Mildew is one of the most common diseases affecting rose foliage. It first produces greyish patches on the stems or leaves and if unchecked can eventually look like a heavy coating of wet Hour. It is a difficult disease to keep in check especially on some varieties which are susceptible to it. Spraying with dinocap is most efficacious and Bordeaux Mixture or colloidal sulphur are also useful in its control. Like the majority of diseases, it is most easily controlled by preventive sprays before it makes its appearance. Four or five sprays throughout June, July and August will usually ensure a reasonable degree of freedom from, but in gardens that have a poor circulation of air it may be impossible to eliminate entirely.

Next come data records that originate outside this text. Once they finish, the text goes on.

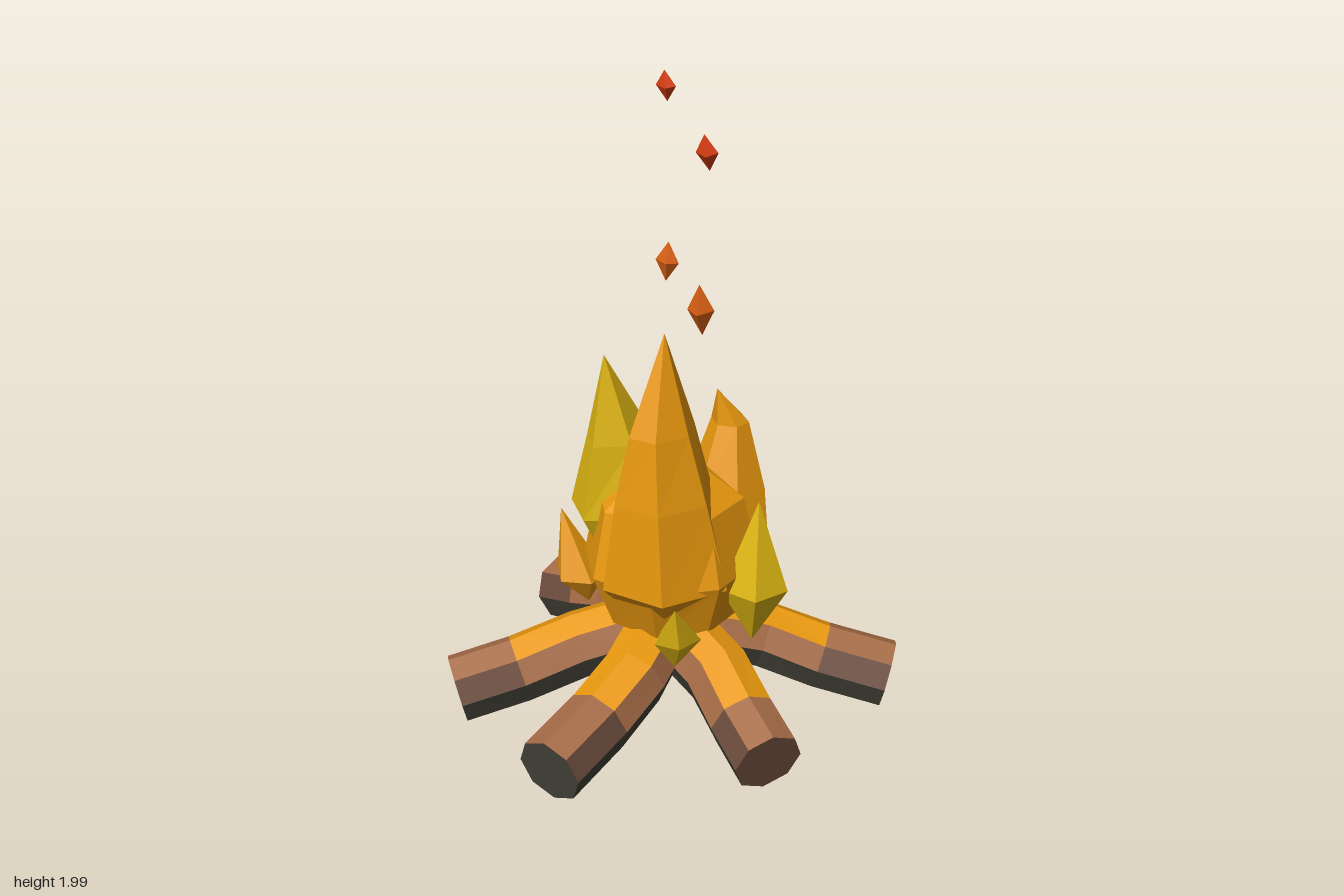
import * as THREE from 'three';

const paint = (name, color) => {
  const m = new THREE.MeshStandardMaterial({ color });
  m.name = name;
  return m;
};

const V = (x, y, z) => new THREE.Vector3(x, y, z);

// Faceted mesh from lists of triangles, one list per material
function facetMesh(name, parts) {
  const pos = [], mats = [];
  const geo = new THREE.BufferGeometry();
  parts.forEach(([mat, pts]) => {
    if (!pts.length) return;
    geo.addGroup(pos.length / 3, pts.length, mats.length);
    mats.push(mat);
    pts.forEach(p => pos.push(p.x, p.y, p.z));
  });
  geo.setAttribute('position', new THREE.Float32BufferAttribute(pos, 3));
  geo.computeVertexNormals();
  const mesh = new THREE.Mesh(geo, mats.length > 1 ? mats : mats[0]);
  mesh.name = name;
  return mesh;
}

// Flame tongue: base point, rings [x, y, z, rx, rz], tip point
function flame(name, mat, sides, phase, rings) {
  const loops = rings.map(([x, y, z, rx = 0, rz = rx]) =>
    Array.from({ length: sides }, (_, i) => {
      const a = phase + (i / sides) * Math.PI * 2;
      return V(x + rx * Math.cos(a), y, z + rz * Math.sin(a));
    }));
  const tris = [];
  for (let k = 0; k < loops.length - 1; k++) {
    const lo = loops[k], hi = loops[k + 1];
    for (let i = 0; i < sides; i++) {
      const j = (i + 1) % sides;
      if (k > 0) tris.push(lo[j], lo[i], hi[i]);
      if (k < loops.length - 2) tris.push(lo[j], hi[i], hi[j]);
      if (k === 0 && loops.length === 2) tris.push(lo[j], lo[i], hi[i]);
    }
  }
  return facetMesh(name, [[mat, tris]]);
}

// Bent eight-sided log with charred underside, bark sides and glowing top
function log(name, path, mats, capMat) {
  const { glow, bark, darkBark, char } = mats;
  const sides = 8, radius = 0.103;
  const lists = new Map([glow, bark, darkBark, char].map(m => [m, []]));
  const rings = path.map((c, k) => {
    const d = path[Math.min(k + 1, path.length - 1)].clone().sub(path[Math.max(k - 1, 0)]).normalize();
    const s = d.clone().cross(V(0, 1, 0)).normalize();
    const u = s.clone().cross(d);
    return Array.from({ length: sides }, (_, i) => {
      const a = (i / sides) * Math.PI * 2;
      return c.clone().addScaledVector(s, radius * Math.sin(a)).addScaledVector(u, radius * Math.cos(a));
    });
  });
  for (let i = 0; i < sides; i++) {
    const j = (i + 1) % sides;
    for (let k = 0; k < rings.length - 1; k++) {
      const a = rings[k], b = rings[k + 1];
      const top = i === 0 || i === 7, flank = i === 1 || i === 6;
      const mat = top ? (k === 0 ? bark : glow) : flank ? (k === 0 ? darkBark : bark) : char;
      lists.get(mat).push(a[i], a[j], b[j], a[i], b[j], b[i]);
    }
    const last = rings.length - 1;
    lists.get(capMat).push(path[0], rings[0][j], rings[0][i]);
    lists.get(glow).push(path[last], rings[last][i], rings[last][j]);
  }
  return facetMesh(name, [...lists]);
}

export function createModel() {
  const model = new THREE.Group();
  model.name = 'campfire';
  const orange = paint('flameOrange', 0xe8980e);
  const yellow = paint('flameYellow', 0xe0b812);
  const bark = paint('bark', 0xa66c47);
  const darkBark = paint('darkBark', 0x6c4c3c);
  const char = paint('charcoal', 0x45443a);
  const emberOrange = paint('emberOrange', 0xd85f14);
  const emberRed = paint('emberRed', 0xdc3f12);

  // Ring of logs leaning on each other: outer end, bend, inner bend in x, z
  const logs = new THREE.Group();
  logs.name = 'logs';
  const logMats = { glow: orange, bark, darkBark, char };
  [
    ['backLog', [0.12, -0.59, 0.11, -0.43, 0.085, -0.27], char],
    ['leftLog', [0.585, -0.26, 0.42, -0.19, 0.27, -0.11], char],
    ['frontLeftLog', [0.46, 0.485, 0.34, 0.32, 0.23, 0.18], darkBark],
    ['frontLog', [-0.145, 0.56, -0.09, 0.41, -0.03, 0.25], darkBark],
    ['rightLog', [-0.615, 0.16, -0.39, 0.12, -0.22, 0.09], char],
    ['backRightLog', [-0.52, -0.355, -0.36, -0.255, -0.2, -0.16], char],
  ].forEach(([name, p, cap]) => {
    const path = [
      V(p[0], 0.115, p[1]), V(p[2], 0.16, p[3]),
      V(p[4], 0.22, p[5]), V(p[4] * 0.35, 0.265, p[5] * 0.35),
    ];
    logs.add(log(name, path, logMats, cap));
  });
  model.add(logs);

  // Large overlapping flames
  const fire = new THREE.Group();
  fire.name = 'fire';
  fire.add(
    flame('flameCore', orange, 8, 0.2, [
      [0.02, 0.21, 0], [0.02, 0.33, 0, 0.2, 0.2], [0.025, 0.5, 0, 0.275, 0.255],
      [0.03, 0.7, -0.01, 0.23, 0.21], [0.03, 0.86, -0.02]]),
    flame('tallFlame', orange, 6, 0.3, [
      [-0.03, 0.24, 0.04], [-0.04, 0.48, 0.05, 0.215, 0.2], [-0.065, 0.75, 0.055, 0.16, 0.145],
      [-0.075, 0.96, 0.06, 0.11, 0.085], [-0.06, 1.25, 0.055]]),
    flame('backLeftFlame', orange, 6, 0.6, [
      [0.07, 0.24, -0.05], [0.1, 0.42, -0.07, 0.17, 0.17], [0.12, 0.69, -0.1, 0.14, 0.145],
      [0.1, 0.88, -0.125, 0.065, 0.085], [0.1, 1.07, -0.135]]),
    flame('leftFlame', orange, 6, 0, [
      [0.13, 0.25, 0.04], [0.15, 0.45, 0.06, 0.14, 0.18], [0.2, 0.69, 0.05, 0.115, 0.12],
      [0.22, 0.89, 0.045, 0.052, 0.06], [0.175, 1.0, 0.035]]),
    flame('backYellowFlame', yellow, 5, 0.5, [
      [-0.08, 0.42, -0.14], [-0.075, 0.64, -0.155, 0.125, 0.125],
      [-0.06, 0.87, -0.14, 0.11, 0.085], [-0.11, 1.14, -0.14]]));

  // Small flames licking around the foot: base, widest ring, tip
  fire.add(
    flame('frontSmallFlame', yellow, 5, 1.1, [
      [0.12, 0.27, 0.24], [0.125, 0.45, 0.24, 0.1, 0.105], [0.12, 0.735, 0.26]]),
    flame('leftSmallFlame', yellow, 5, 0.2, [
      [0.27, 0.27, 0.03], [0.265, 0.4, 0.045, 0.09, 0.085], [0.26, 0.61, 0.065]]),
    flame('rightSmallFlame', yellow, 5, 2.2, [
      [-0.14, 0.26, 0.18], [-0.14, 0.36, 0.19, 0.075, 0.065], [-0.205, 0.5, 0.245]]),
    flame('backSmallFlame', orange, 5, 4.4, [
      [-0.09, 0.29, -0.24], [-0.1, 0.38, -0.265, 0.08, 0.08], [-0.125, 0.59, -0.32]]));
  model.add(fire);

  // Sparks drifting upward: position, half sizes, tilt
  const sparks = new THREE.Group();
  sparks.name = 'sparks';
  [
    [emberRed, [-0.04, 1.955, 0.04], [0.021, 0.045, 0.032], 0.12],
    [emberRed, [0.175, 1.705, -0.015], [0.028, 0.057, 0.036], 0.2],
    [emberOrange, [-0.01, 1.44, 0.015], [0.026, 0.057, 0.038], -0.1],
    [emberOrange, [0.16, 1.235, -0.02], [0.042, 0.08, 0.04], 0.08],
  ].forEach(([mat, at, size, tilt], i) => {
    const geo = new THREE.OctahedronGeometry(1).rotateY(0.5).scale(...size).rotateZ(tilt);
    geo.computeVertexNormals();
    const spark = new THREE.Mesh(geo, mat);
    spark.position.set(...at);
    spark.name = 'spark' + (i + 1);
    sparks.add(spark);
  });
  model.add(sparks);
  return model;
}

Black spot usually appears about midsummer and lasts throughout the rest of the season. Affected leaves show circular-like black areas which extend until the leaves are completely covered and fall prematurely. Black spot can be checked to a certain extent by collecting all fallen leaves and burning them. ` Infected wood should be cut off and also added to the garden fire. In winter, after all leaves have fallen, plants and thebeneath them can be sprayed with copper sulphate, loz per gallon. Throughout the late spring and summer roses should be sprayed at least once a fortnight with captan.
Rust is not as common asor , but occasionally proves troublesome. First the under surface of the leaves show small orange pustules which later turn to nearly black. All leaves bearing these black winter should be burned to prevent spring infection. Where rust occurred the previous years, colloidal sulphur, Bordeaux Mixture, thiram or zineb should be employed frequently in summer as a preventive spray. Ensure that the entire bush is sprayed, especially drenching the leaves. Apply the spray forcefully. Remove all weeds from around the bushes, and ensure that all prunings are gathered and burnt.
A trouble known as ‘die-back’ causes considerable winter losses among some roses. Dark brownish-purple patches appear on the branches and the whole stem above these dies. Constitutional weakness appears to have a good deal to do with die-back but it is actually caused by infection by the grey mould fungus (Botrytis cinerea) which attacks many other garden plants. All dead or discoloured growth should be cut out as soon as possible and the plants sprayed with Bordeaux Mixture or colloidal sulphur.
This is a trouble associated with some very full roses in wet weather, particularly in May and June. The flowers refuse to open properly. They turn brown and eventually decay completely or fall off. There is no known remedy and affected buds should be cut off and burned.
Chlorosis is a name given to a condition which causes leaves to lose their natural colour and turn yellow. It is due to lack of available iron in the soil and is most likely to occur on chalky or alkaline soils in which iron tends to be locked up in insoluble compounds. The remedies are to lower the alkalinity of the soil by liberal dressings of dung or acid peat and to apply iron sequestrols to the soil. This is a special compound of iron salts which can be purchased and should be used according to the manufacturer’s instructions.
Free your rose bushes of all of these rose pests and diseases and disorders for delightful, flowering healthy roses.